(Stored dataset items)
⟨
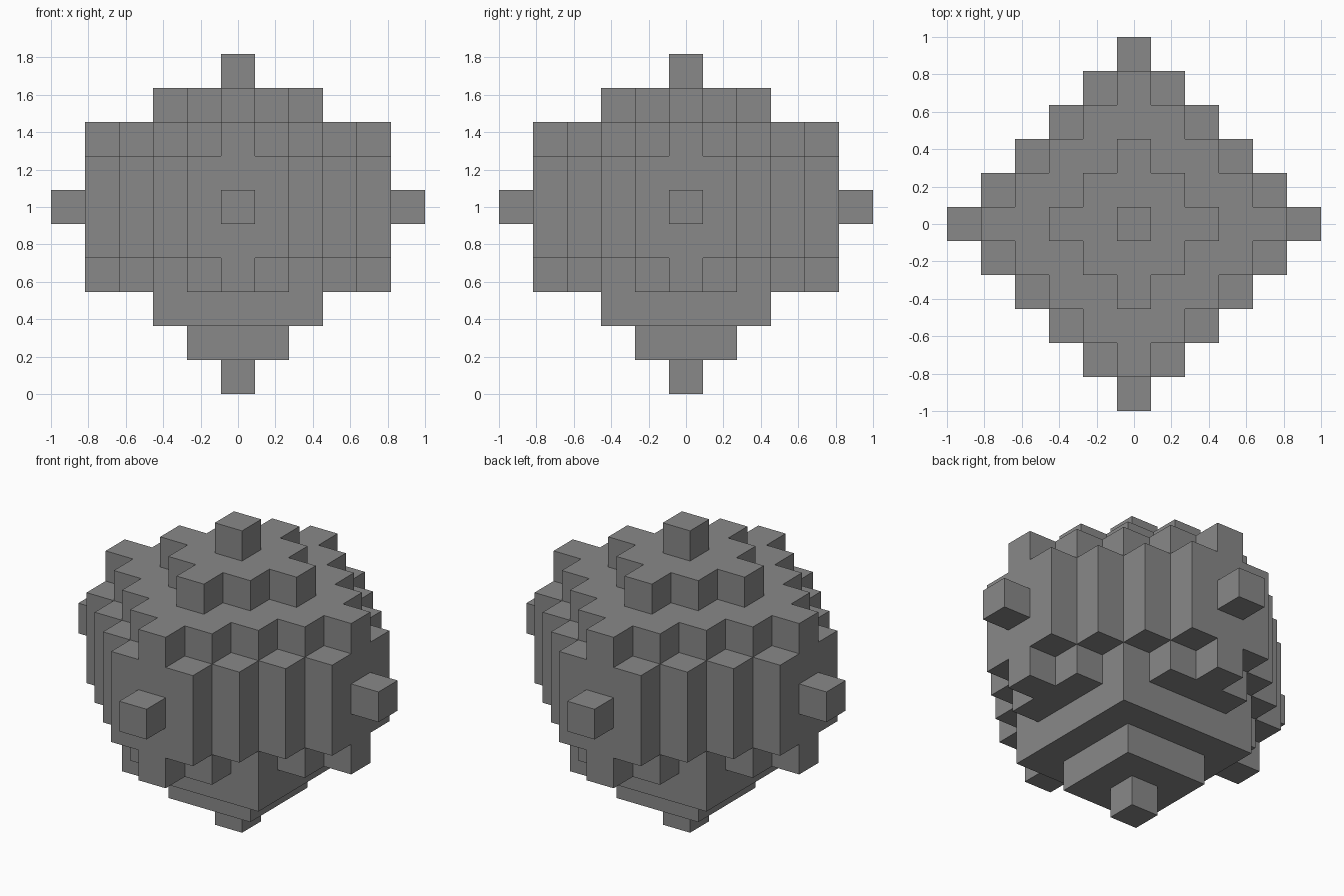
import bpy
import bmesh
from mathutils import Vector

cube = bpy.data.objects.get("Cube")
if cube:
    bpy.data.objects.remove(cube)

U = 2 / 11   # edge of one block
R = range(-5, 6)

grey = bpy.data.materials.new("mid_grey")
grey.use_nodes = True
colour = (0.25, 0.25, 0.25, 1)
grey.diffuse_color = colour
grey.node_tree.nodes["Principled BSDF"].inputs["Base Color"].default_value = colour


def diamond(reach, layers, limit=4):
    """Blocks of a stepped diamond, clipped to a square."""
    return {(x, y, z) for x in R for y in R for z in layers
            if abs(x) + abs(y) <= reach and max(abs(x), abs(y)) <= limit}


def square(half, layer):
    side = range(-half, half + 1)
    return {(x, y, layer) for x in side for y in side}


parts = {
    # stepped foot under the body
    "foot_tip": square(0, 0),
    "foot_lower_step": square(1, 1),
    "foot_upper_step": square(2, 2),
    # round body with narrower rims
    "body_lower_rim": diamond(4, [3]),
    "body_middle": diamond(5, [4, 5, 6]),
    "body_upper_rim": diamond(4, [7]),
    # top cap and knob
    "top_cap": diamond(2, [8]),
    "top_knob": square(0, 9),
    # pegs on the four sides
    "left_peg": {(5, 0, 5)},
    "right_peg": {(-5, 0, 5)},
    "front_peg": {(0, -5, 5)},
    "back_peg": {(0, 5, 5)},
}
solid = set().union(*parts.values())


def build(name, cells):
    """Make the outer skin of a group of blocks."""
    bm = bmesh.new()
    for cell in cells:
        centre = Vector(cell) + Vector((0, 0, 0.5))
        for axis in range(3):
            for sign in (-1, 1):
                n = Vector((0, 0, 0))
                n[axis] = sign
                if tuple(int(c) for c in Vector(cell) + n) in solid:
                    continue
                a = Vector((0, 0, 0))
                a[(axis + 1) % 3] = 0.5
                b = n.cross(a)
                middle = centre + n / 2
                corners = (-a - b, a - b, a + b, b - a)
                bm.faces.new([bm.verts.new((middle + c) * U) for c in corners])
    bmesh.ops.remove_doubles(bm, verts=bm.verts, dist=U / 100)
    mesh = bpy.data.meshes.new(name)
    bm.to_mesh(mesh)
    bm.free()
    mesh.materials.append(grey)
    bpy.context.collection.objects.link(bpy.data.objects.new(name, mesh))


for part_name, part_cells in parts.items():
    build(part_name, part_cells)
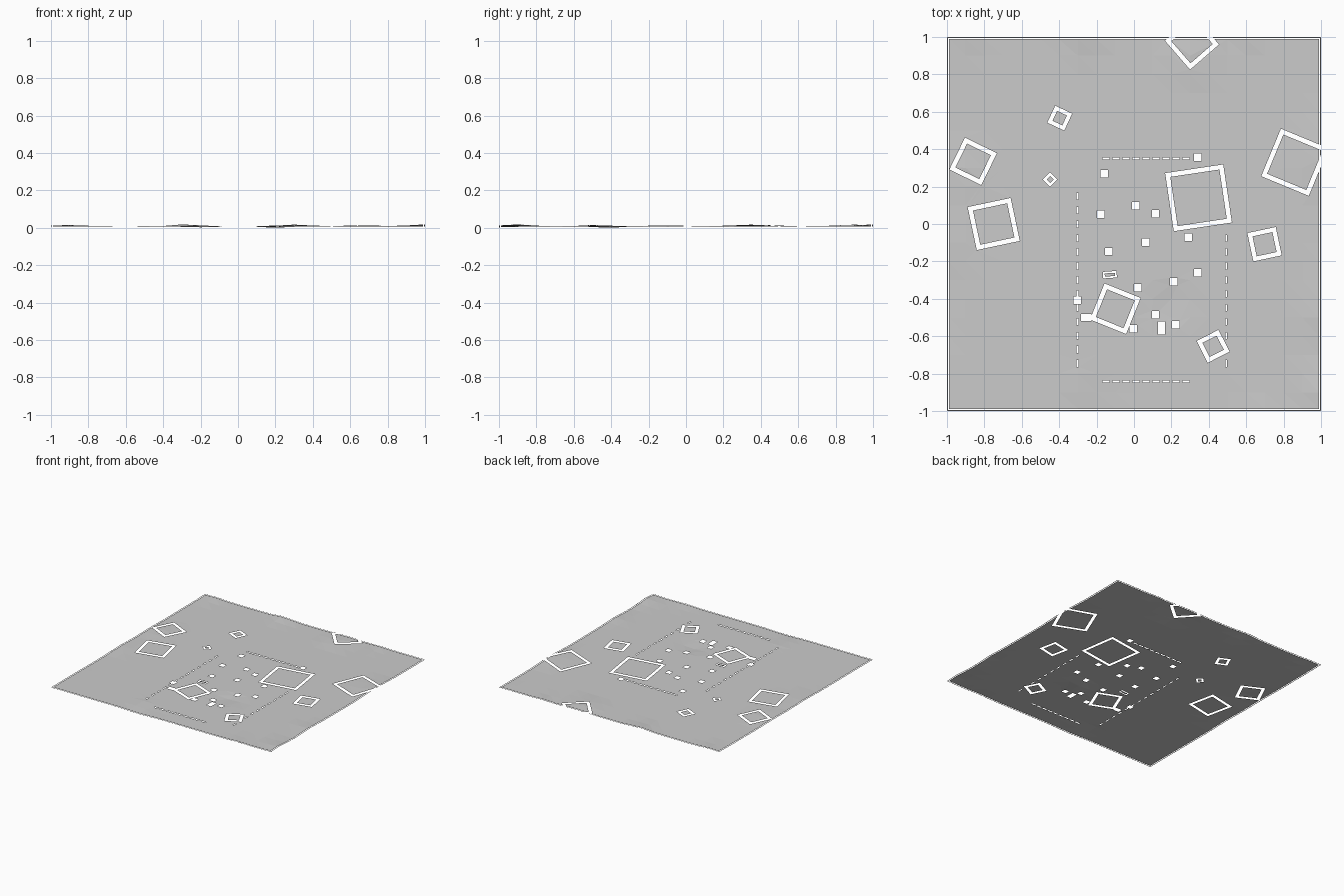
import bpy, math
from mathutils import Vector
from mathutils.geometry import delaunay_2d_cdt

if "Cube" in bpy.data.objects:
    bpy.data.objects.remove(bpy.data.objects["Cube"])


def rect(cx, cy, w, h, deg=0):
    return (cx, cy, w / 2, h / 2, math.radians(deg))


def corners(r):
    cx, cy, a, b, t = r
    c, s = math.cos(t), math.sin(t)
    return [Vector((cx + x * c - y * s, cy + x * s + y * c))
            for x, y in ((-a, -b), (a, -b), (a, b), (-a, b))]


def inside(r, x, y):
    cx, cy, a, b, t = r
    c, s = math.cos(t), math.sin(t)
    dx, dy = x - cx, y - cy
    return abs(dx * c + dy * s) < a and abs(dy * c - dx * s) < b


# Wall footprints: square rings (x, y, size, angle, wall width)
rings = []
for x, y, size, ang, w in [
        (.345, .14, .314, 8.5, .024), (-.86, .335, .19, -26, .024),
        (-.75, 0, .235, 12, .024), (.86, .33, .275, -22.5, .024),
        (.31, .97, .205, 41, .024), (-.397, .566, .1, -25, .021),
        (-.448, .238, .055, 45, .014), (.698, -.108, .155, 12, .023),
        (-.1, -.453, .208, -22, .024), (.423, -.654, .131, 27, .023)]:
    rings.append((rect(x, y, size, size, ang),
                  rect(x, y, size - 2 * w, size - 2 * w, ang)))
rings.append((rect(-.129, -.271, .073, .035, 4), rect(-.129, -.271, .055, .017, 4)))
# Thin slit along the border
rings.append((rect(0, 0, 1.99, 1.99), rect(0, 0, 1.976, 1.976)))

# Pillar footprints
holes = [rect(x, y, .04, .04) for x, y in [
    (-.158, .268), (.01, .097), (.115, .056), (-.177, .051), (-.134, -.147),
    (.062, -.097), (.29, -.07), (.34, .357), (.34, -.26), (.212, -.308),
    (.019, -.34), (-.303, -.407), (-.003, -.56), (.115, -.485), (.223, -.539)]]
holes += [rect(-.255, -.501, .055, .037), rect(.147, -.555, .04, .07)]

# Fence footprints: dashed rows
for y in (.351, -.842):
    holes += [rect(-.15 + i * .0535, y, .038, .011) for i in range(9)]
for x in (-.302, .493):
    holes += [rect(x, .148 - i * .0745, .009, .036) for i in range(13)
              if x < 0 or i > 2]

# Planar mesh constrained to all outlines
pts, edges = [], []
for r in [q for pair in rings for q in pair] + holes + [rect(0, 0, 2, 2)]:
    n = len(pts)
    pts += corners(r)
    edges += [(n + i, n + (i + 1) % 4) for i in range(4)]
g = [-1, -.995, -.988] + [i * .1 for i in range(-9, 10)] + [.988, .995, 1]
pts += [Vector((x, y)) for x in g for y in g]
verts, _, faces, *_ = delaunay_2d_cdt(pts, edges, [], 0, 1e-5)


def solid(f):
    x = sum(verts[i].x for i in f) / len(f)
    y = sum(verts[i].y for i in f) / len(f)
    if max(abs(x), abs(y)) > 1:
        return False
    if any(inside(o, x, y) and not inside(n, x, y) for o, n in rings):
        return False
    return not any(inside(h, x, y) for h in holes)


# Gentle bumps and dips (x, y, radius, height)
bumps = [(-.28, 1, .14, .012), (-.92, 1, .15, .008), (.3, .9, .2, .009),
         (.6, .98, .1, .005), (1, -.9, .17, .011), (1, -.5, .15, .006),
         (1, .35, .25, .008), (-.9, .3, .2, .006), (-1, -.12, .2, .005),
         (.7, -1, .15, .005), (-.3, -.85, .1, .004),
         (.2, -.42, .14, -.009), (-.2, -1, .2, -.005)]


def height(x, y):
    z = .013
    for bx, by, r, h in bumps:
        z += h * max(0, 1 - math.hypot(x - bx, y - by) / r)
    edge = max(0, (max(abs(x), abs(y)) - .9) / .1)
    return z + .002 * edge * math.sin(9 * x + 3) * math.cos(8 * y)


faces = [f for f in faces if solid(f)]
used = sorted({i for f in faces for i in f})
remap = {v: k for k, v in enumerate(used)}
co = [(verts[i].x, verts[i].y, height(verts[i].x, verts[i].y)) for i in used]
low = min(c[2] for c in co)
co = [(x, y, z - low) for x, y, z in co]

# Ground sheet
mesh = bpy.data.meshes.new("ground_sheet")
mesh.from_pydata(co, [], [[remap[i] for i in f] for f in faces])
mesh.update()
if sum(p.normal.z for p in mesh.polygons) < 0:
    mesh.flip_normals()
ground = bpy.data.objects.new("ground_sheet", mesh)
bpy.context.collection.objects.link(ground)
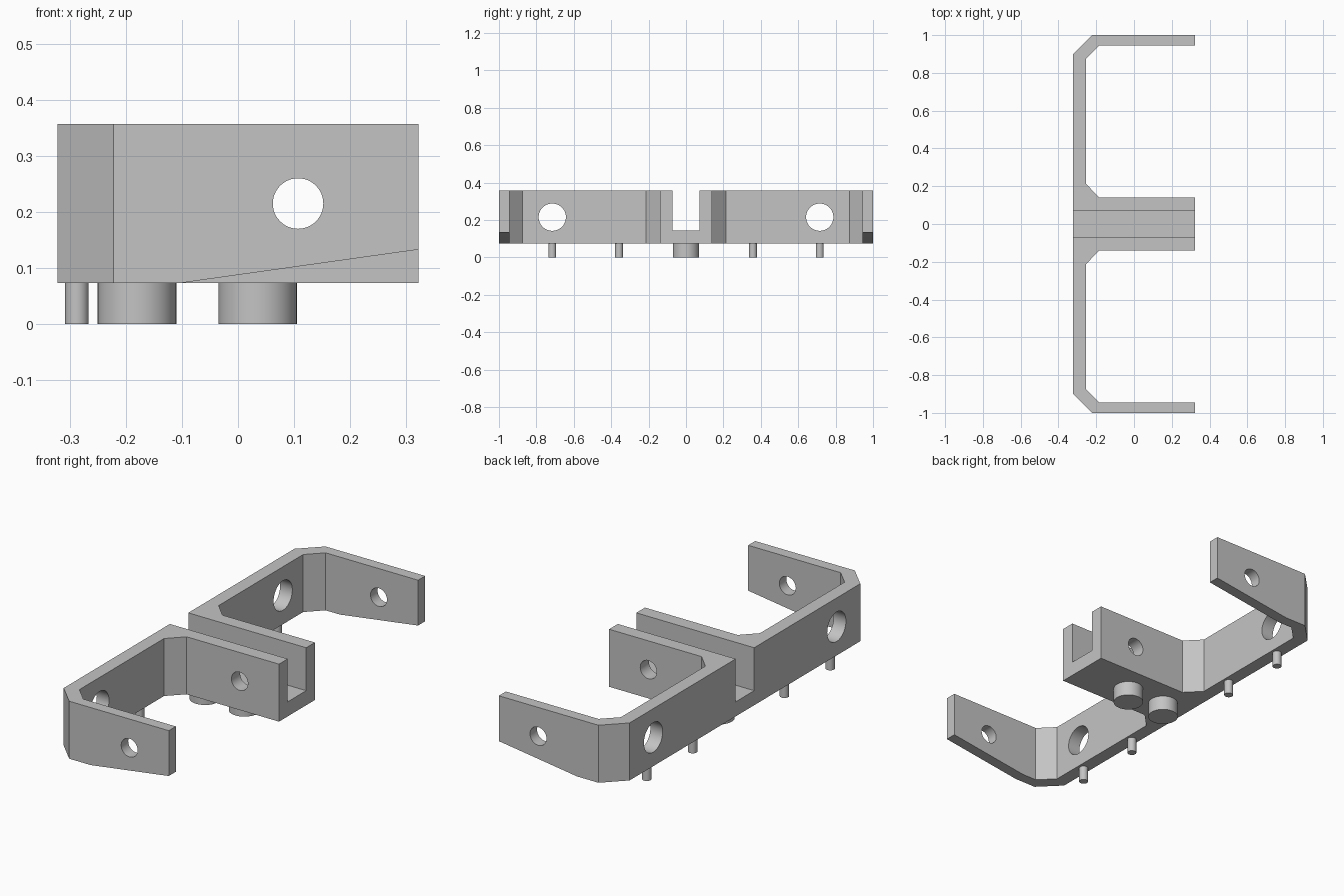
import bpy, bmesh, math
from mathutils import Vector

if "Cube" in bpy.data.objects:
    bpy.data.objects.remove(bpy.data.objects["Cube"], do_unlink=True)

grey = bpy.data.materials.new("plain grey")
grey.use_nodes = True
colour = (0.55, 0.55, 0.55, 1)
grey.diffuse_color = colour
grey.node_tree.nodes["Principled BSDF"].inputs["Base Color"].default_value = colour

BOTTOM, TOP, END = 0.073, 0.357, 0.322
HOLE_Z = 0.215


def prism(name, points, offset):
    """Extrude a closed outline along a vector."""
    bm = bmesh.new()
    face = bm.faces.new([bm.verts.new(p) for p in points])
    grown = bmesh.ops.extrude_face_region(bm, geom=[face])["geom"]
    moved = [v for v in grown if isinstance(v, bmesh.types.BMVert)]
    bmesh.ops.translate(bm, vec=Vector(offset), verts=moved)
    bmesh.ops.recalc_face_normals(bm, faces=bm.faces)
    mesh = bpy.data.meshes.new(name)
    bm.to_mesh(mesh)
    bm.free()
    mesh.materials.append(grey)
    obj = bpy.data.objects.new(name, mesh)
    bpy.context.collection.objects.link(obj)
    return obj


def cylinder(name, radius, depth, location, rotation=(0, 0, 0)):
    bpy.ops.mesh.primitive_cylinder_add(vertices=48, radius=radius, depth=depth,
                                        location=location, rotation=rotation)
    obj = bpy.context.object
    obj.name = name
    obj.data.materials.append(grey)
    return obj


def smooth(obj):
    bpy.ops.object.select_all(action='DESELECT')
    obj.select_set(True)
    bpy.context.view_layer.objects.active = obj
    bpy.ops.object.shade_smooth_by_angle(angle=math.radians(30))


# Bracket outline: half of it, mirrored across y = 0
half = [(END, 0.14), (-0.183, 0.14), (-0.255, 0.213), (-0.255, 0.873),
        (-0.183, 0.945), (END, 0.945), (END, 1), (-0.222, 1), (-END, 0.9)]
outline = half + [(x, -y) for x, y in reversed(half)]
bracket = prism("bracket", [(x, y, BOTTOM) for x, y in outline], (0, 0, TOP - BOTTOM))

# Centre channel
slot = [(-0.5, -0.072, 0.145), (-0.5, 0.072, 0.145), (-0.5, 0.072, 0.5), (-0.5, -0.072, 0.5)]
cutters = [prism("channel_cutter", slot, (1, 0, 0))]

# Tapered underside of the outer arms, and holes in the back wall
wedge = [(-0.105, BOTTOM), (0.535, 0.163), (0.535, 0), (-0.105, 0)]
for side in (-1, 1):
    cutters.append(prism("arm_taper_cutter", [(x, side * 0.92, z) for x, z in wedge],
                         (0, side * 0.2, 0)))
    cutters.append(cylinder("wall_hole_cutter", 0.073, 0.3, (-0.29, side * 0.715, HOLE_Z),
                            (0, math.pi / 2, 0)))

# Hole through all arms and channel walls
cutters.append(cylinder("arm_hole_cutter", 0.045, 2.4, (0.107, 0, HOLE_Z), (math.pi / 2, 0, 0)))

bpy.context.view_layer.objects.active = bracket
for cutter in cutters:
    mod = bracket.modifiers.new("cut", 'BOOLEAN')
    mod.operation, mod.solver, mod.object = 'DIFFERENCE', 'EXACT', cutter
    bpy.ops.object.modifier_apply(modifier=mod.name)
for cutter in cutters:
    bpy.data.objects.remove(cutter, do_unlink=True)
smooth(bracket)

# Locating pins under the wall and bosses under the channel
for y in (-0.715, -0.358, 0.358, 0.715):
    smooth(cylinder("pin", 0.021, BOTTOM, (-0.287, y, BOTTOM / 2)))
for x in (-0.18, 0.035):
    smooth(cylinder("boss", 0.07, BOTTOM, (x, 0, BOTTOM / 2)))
⟩
## Your goal
All that is needed is an exact copy of the lines from the top of the entries through the line containing "colour = (0.25, 0.25, 0.25, 1)", pictures left out.

## Solution for this problem
import bpy
import bmesh
from mathutils import Vector

cube = bpy.data.objects.get("Cube")
if cube:
    bpy.data.objects.remove(cube)

U = 2 / 11   # edge of one block
R = range(-5, 6)

grey = bpy.data.materials.new("mid_grey")
grey.use_nodes = True
colour = (0.25, 0.25, 0.25, 1)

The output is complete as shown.